BEGIN MATERIAL SHOWN

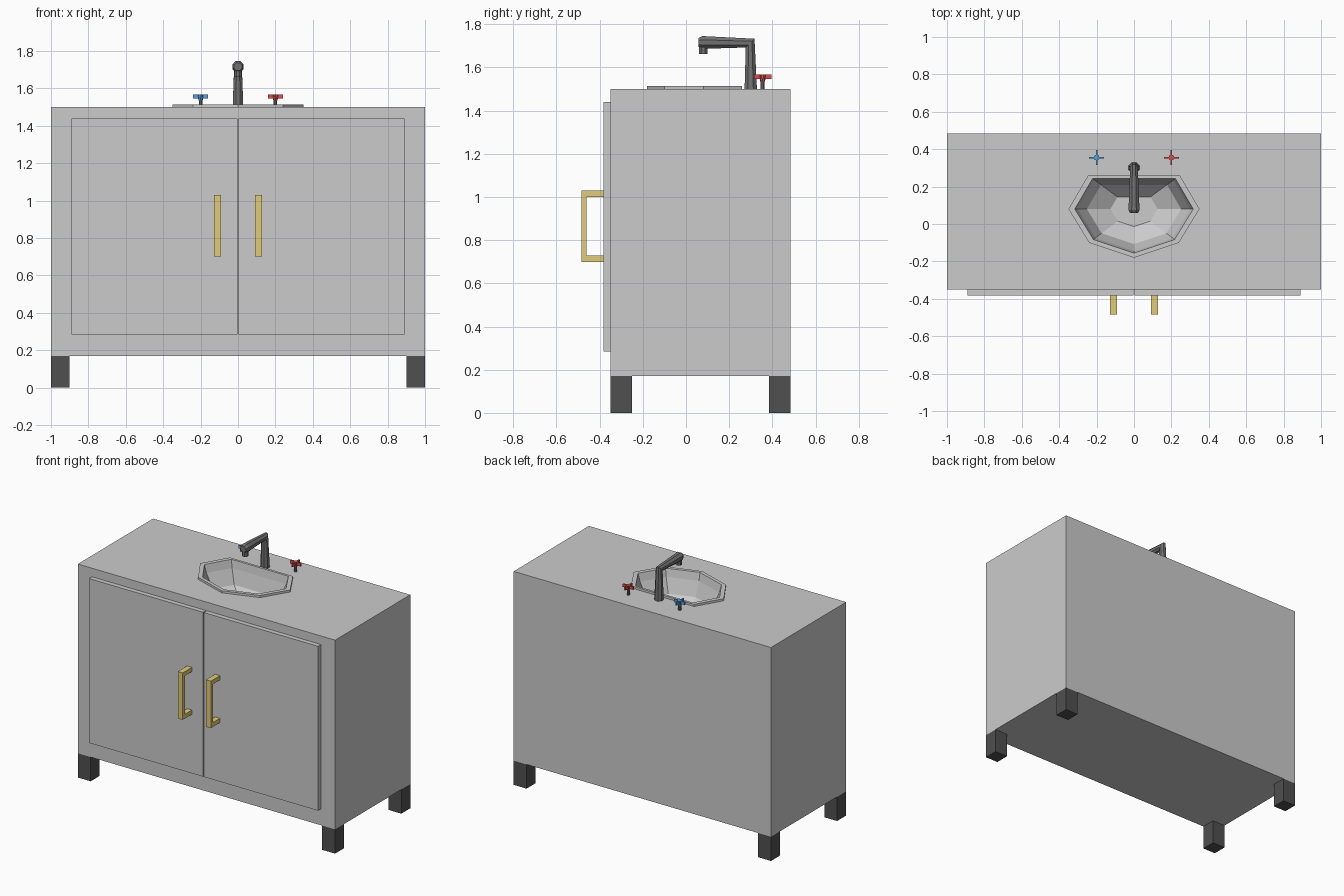
import bpy, bmesh, math
from mathutils import Matrix

if "Cube" in bpy.data.objects:
    bpy.data.objects.remove(bpy.data.objects["Cube"])


def material(name, rgb):
    m = bpy.data.materials.new(name)
    m.diffuse_color = (*rgb, 1)
    m.use_nodes = True
    m.node_tree.nodes["Principled BSDF"].inputs["Base Color"].default_value = m.diffuse_color
    return m


DARK = material("dark", (0.08, 0.08, 0.08))
METAL = material("metal", (0.17, 0.17, 0.17))
BRASS = material("brass", (0.75, 0.6, 0.2))
BLUE = material("blue", (0.1, 0.35, 0.75))
RED = material("red", (0.7, 0.08, 0.08))


def finish(bm, name, mat=None):
    me = bpy.data.meshes.new(name)
    bm.to_mesh(me)
    bm.free()
    ob = bpy.data.objects.new(name, me)
    bpy.context.collection.objects.link(ob)
    if mat:
        me.materials.append(mat)
    return ob


def add_box(bm, lo, hi):
    size = [b - a for a, b in zip(lo, hi)]
    mid = [(a + b) / 2 for a, b in zip(lo, hi)]
    bmesh.ops.create_cube(bm, size=1, matrix=Matrix.Translation(mid) @ Matrix.Diagonal((*size, 1)))


def boxes(name, parts, mat=None):
    bm = bmesh.new()
    for lo, hi in parts:
        add_box(bm, lo, hi)
    return finish(bm, name, mat)


def loft(name, rings, mat=None, cap_start=True):
    # Skin counter-clockwise rings in order, closing the last one
    bm = bmesh.new()
    vs = [[bm.verts.new(p) for p in ring] for ring in rings]
    n = len(rings[0])
    for a, b in zip(vs, vs[1:]):
        for i in range(n):
            j = (i + 1) % n
            bm.faces.new((a[i], a[j], b[j], b[i]))
    bm.faces.new(vs[-1])
    if cap_start:
        bm.faces.new(vs[0][::-1])
    return finish(bm, name, mat)


# Sink outline, scaled about its centre
OUTLINE = [(0.35, 0), (0.245, 0.18), (-0.245, 0.18), (-0.35, 0),
           (-0.24, -0.18), (0, -0.26), (0.24, -0.18)]


def sink_ring(s, z):
    return [(x * s, 0.08 + y * s, z) for x, y in OUTLINE]


# Cabinet: box whose top has a sink-shaped opening
bm = bmesh.new()
add_box(bm, (-1, -0.35, 0.17), (1, 0.485, 1.5))
bm.normal_update()
top = max(bm.faces, key=lambda f: f.calc_center_median().z)
edges = list(top.edges)
bmesh.ops.delete(bm, geom=[top], context='FACES_ONLY')
hole = [bm.verts.new(p) for p in sink_ring(0.93, 1.5)]
edges += [bm.edges.new((hole[i - 1], hole[i])) for i in range(len(hole))]
bmesh.ops.triangle_fill(bm, edges=edges, use_beauty=True, normal=(0, 0, 1))
bmesh.ops.recalc_face_normals(bm, faces=bm.faces)
finish(bm, "cabinet")

# Basin: raised rim and faceted bowl
loft("basin", [sink_ring(1, 1.5), sink_ring(1, 1.515), sink_ring(0.905, 1.515),
               sink_ring(0.86, 1.46), sink_ring(0.72, 1.36), sink_ring(0.36, 1.29)],
     cap_start=False)

# Legs, doors and handles, mirrored left and right
for side, sx in (("left", -1), ("right", 1)):
    def span(a, b):
        return sorted((a * sx, b * sx))

    x0, x1 = span(0.9, 1)
    for end, y in (("front", -0.35), ("back", 0.385)):
        boxes(f"{end}_{side}_leg", [((x0, y, 0), (x1, y + 0.1, 0.17))], DARK)
    x0, x1 = span(0.003, 0.89)
    boxes(f"{side}_door", [((x0, -0.383, 0.285), (x1, -0.35, 1.44))])
    x0, x1 = span(0.09, 0.128)
    boxes(f"{side}_handle", [((x0, -0.485, 0.7), (x1, -0.46, 1.03)),
                             ((x0, -0.46, 0.7), (x1, -0.38, 0.73)),
                             ((x0, -0.46, 1.0), (x1, -0.38, 1.03))], BRASS)


def circle_ring(c, r, v=(0, 1, 0), n=8):
    # Ring in the plane of the x axis and v
    ring = []
    for i in range(n):
        a = math.tau * (i + 0.5) / n
        s = r * math.sin(a)
        ring.append((c[0] + r * math.cos(a), c[1] + s * v[1], c[2] + s * v[2]))
    return ring


# Faucet: tapered column, mitred elbow and widening arm
loft("faucet", [circle_ring((0, 0.3, 1.5), 0.031),
                circle_ring((0, 0.297, 1.713), 0.022, (0, 1, 1)),
                circle_ring((0, 0.075, 1.716), 0.032, (0, 0, 1)),
                circle_ring((0, 0.058, 1.716), 0.022, (0, 0, 1))], METAL)
loft("nozzle", [circle_ring((0, 0.08, 1.662), 0.021),
                circle_ring((0, 0.08, 1.71), 0.021)], METAL)

# Taps: stem with a four-armed cross knob
for name, x, mat in (("cold", -0.2, BLUE), ("hot", 0.2, RED)):
    loft(f"{name}_stem", [circle_ring((x, 0.355, z), r) for z, r in
                          ((1.5, 0.01), (1.55, 0.01))], METAL)
    bm = bmesh.new()
    bmesh.ops.create_cone(bm, cap_ends=True, segments=8, radius1=0.011, radius2=0.016,
                          depth=0.034, matrix=Matrix.Translation((x, 0.355, 1.551)))
    for k in range(4):
        m = (Matrix.Translation((x, 0.355, 1.557)) @ Matrix.Rotation(k * math.pi / 2, 4, 'Z')
             @ Matrix.Translation((0.022, 0, 0)) @ Matrix.Diagonal((0.036, 0.009, 0.022, 1)))
        bmesh.ops.create_cube(bm, size=1, matrix=m)
    finish(bm, f"{name}_knob", mat)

END MATERIAL SHOWN

● **EXERCISE INSTRUCTIONS**
Each entry above is to be written out exactly. The pictures stay out.

● **YOUR RESPONSE**
import bpy, bmesh, math
from mathutils import Matrix

if "Cube" in bpy.data.objects:
    bpy.data.objects.remove(bpy.data.objects["Cube"])


def material(name, rgb):
    m = bpy.data.materials.new(name)
    m.diffuse_color = (*rgb, 1)
    m.use_nodes = True
    m.node_tree.nodes["Principled BSDF"].inputs["Base Color"].default_value = m.diffuse_color
    return m


DARK = material("dark", (0.08, 0.08, 0.08))
METAL = material("metal", (0.17, 0.17, 0.17))
BRASS = material("brass", (0.75, 0.6, 0.2))
BLUE = material("blue", (0.1, 0.35, 0.75))
RED = material("red", (0.7, 0.08, 0.08))


def finish(bm, name, mat=None):
    me = bpy.data.meshes.new(name)
    bm.to_mesh(me)
    bm.free()
    ob = bpy.data.objects.new(name, me)
    bpy.context.collection.objects.link(ob)
    if mat:
        me.materials.append(mat)
    return ob


def add_box(bm, lo, hi):
    size = [b - a for a, b in zip(lo, hi)]
    mid = [(a + b) / 2 for a, b in zip(lo, hi)]
    bmesh.ops.create_cube(bm, size=1, matrix=Matrix.Translation(mid) @ Matrix.Diagonal((*size, 1)))


def boxes(name, parts, mat=None):
    bm = bmesh.new()
    for lo, hi in parts:
        add_box(bm, lo, hi)
    return finish(bm, name, mat)


def loft(name, rings, mat=None, cap_start=True):
    # Skin counter-clockwise rings in order, closing the last one
    bm = bmesh.new()
    vs = [[bm.verts.new(p) for p in ring] for ring in rings]
    n = len(rings[0])
    for a, b in zip(vs, vs[1:]):
        for i in range(n):
            j = (i + 1) % n
            bm.faces.new((a[i], a[j], b[j], b[i]))
    bm.faces.new(vs[-1])
    if cap_start:
        bm.faces.new(vs[0][::-1])
    return finish(bm, name, mat)


# Sink outline, scaled about its centre
OUTLINE = [(0.35, 0), (0.245, 0.18), (-0.245, 0.18), (-0.35, 0),
           (-0.24, -0.18), (0, -0.26), (0.24, -0.18)]


def sink_ring(s, z):
    return [(x * s, 0.08 + y * s, z) for x, y in OUTLINE]


# Cabinet: box whose top has a sink-shaped opening
bm = bmesh.new()
add_box(bm, (-1, -0.35, 0.17), (1, 0.485, 1.5))
bm.normal_update()
top = max(bm.faces, key=lambda f: f.calc_center_median().z)
edges = list(top.edges)
bmesh.ops.delete(bm, geom=[top], context='FACES_ONLY')
hole = [bm.verts.new(p) for p in sink_ring(0.93, 1.5)]
edges += [bm.edges.new((hole[i - 1], hole[i])) for i in range(len(hole))]
bmesh.ops.triangle_fill(bm, edges=edges, use_beauty=True, normal=(0, 0, 1))
bmesh.ops.recalc_face_normals(bm, faces=bm.faces)
finish(bm, "cabinet")

# Basin: raised rim and faceted bowl
loft("basin", [sink_ring(1, 1.5), sink_ring(1, 1.515), sink_ring(0.905, 1.515),
               sink_ring(0.86, 1.46), sink_ring(0.72, 1.36), sink_ring(0.36, 1.29)],
     cap_start=False)

# Legs, doors and handles, mirrored left and right
for side, sx in (("left", -1), ("right", 1)):
    def span(a, b):
        return sorted((a * sx, b * sx))

    x0, x1 = span(0.9, 1)
    for end, y in (("front", -0.35), ("back", 0.385)):
        boxes(f"{end}_{side}_leg", [((x0, y, 0), (x1, y + 0.1, 0.17))], DARK)
    x0, x1 = span(0.003, 0.89)
    boxes(f"{side}_door", [((x0, -0.383, 0.285), (x1, -0.35, 1.44))])
    x0, x1 = span(0.09, 0.128)
    boxes(f"{side}_handle", [((x0, -0.485, 0.7), (x1, -0.46, 1.03)),
                             ((x0, -0.46, 0.7), (x1, -0.38, 0.73)),
                             ((x0, -0.46, 1.0), (x1, -0.38, 1.03))], BRASS)


def circle_ring(c, r, v=(0, 1, 0), n=8):
    # Ring in the plane of the x axis and v
    ring = []
    for i in range(n):
        a = math.tau * (i + 0.5) / n
        s = r * math.sin(a)
        ring.append((c[0] + r * math.cos(a), c[1] + s * v[1], c[2] + s * v[2]))
    return ring


# Faucet: tapered column, mitred elbow and widening arm
loft("faucet", [circle_ring((0, 0.3, 1.5), 0.031),
                circle_ring((0, 0.297, 1.713), 0.022, (0, 1, 1)),
                circle_ring((0, 0.075, 1.716), 0.032, (0, 0, 1)),
                circle_ring((0, 0.058, 1.716), 0.022, (0, 0, 1))], METAL)
loft("nozzle", [circle_ring((0, 0.08, 1.662), 0.021),
                circle_ring((0, 0.08, 1.71), 0.021)], METAL)

# Taps: stem with a four-armed cross knob
for name, x, mat in (("cold", -0.2, BLUE), ("hot", 0.2, RED)):
    loft(f"{name}_stem", [circle_ring((x, 0.355, z), r) for z, r in
                          ((1.5, 0.01), (1.55, 0.01))], METAL)
    bm = bmesh.new()
    bmesh.ops.create_cone(bm, cap_ends=True, segments=8, radius1=0.011, radius2=0.016,
                          depth=0.034, matrix=Matrix.Translation((x, 0.355, 1.551)))
    for k in range(4):
        m = (Matrix.Translation((x, 0.355, 1.557)) @ Matrix.Rotation(k * math.pi / 2, 4, 'Z')
             @ Matrix.Translation((0.022, 0, 0)) @ Matrix.Diagonal((0.036, 0.009, 0.022, 1)))
        bmesh.ops.create_cube(bm, size=1, matrix=m)
    finish(bm, f"{name}_knob", mat)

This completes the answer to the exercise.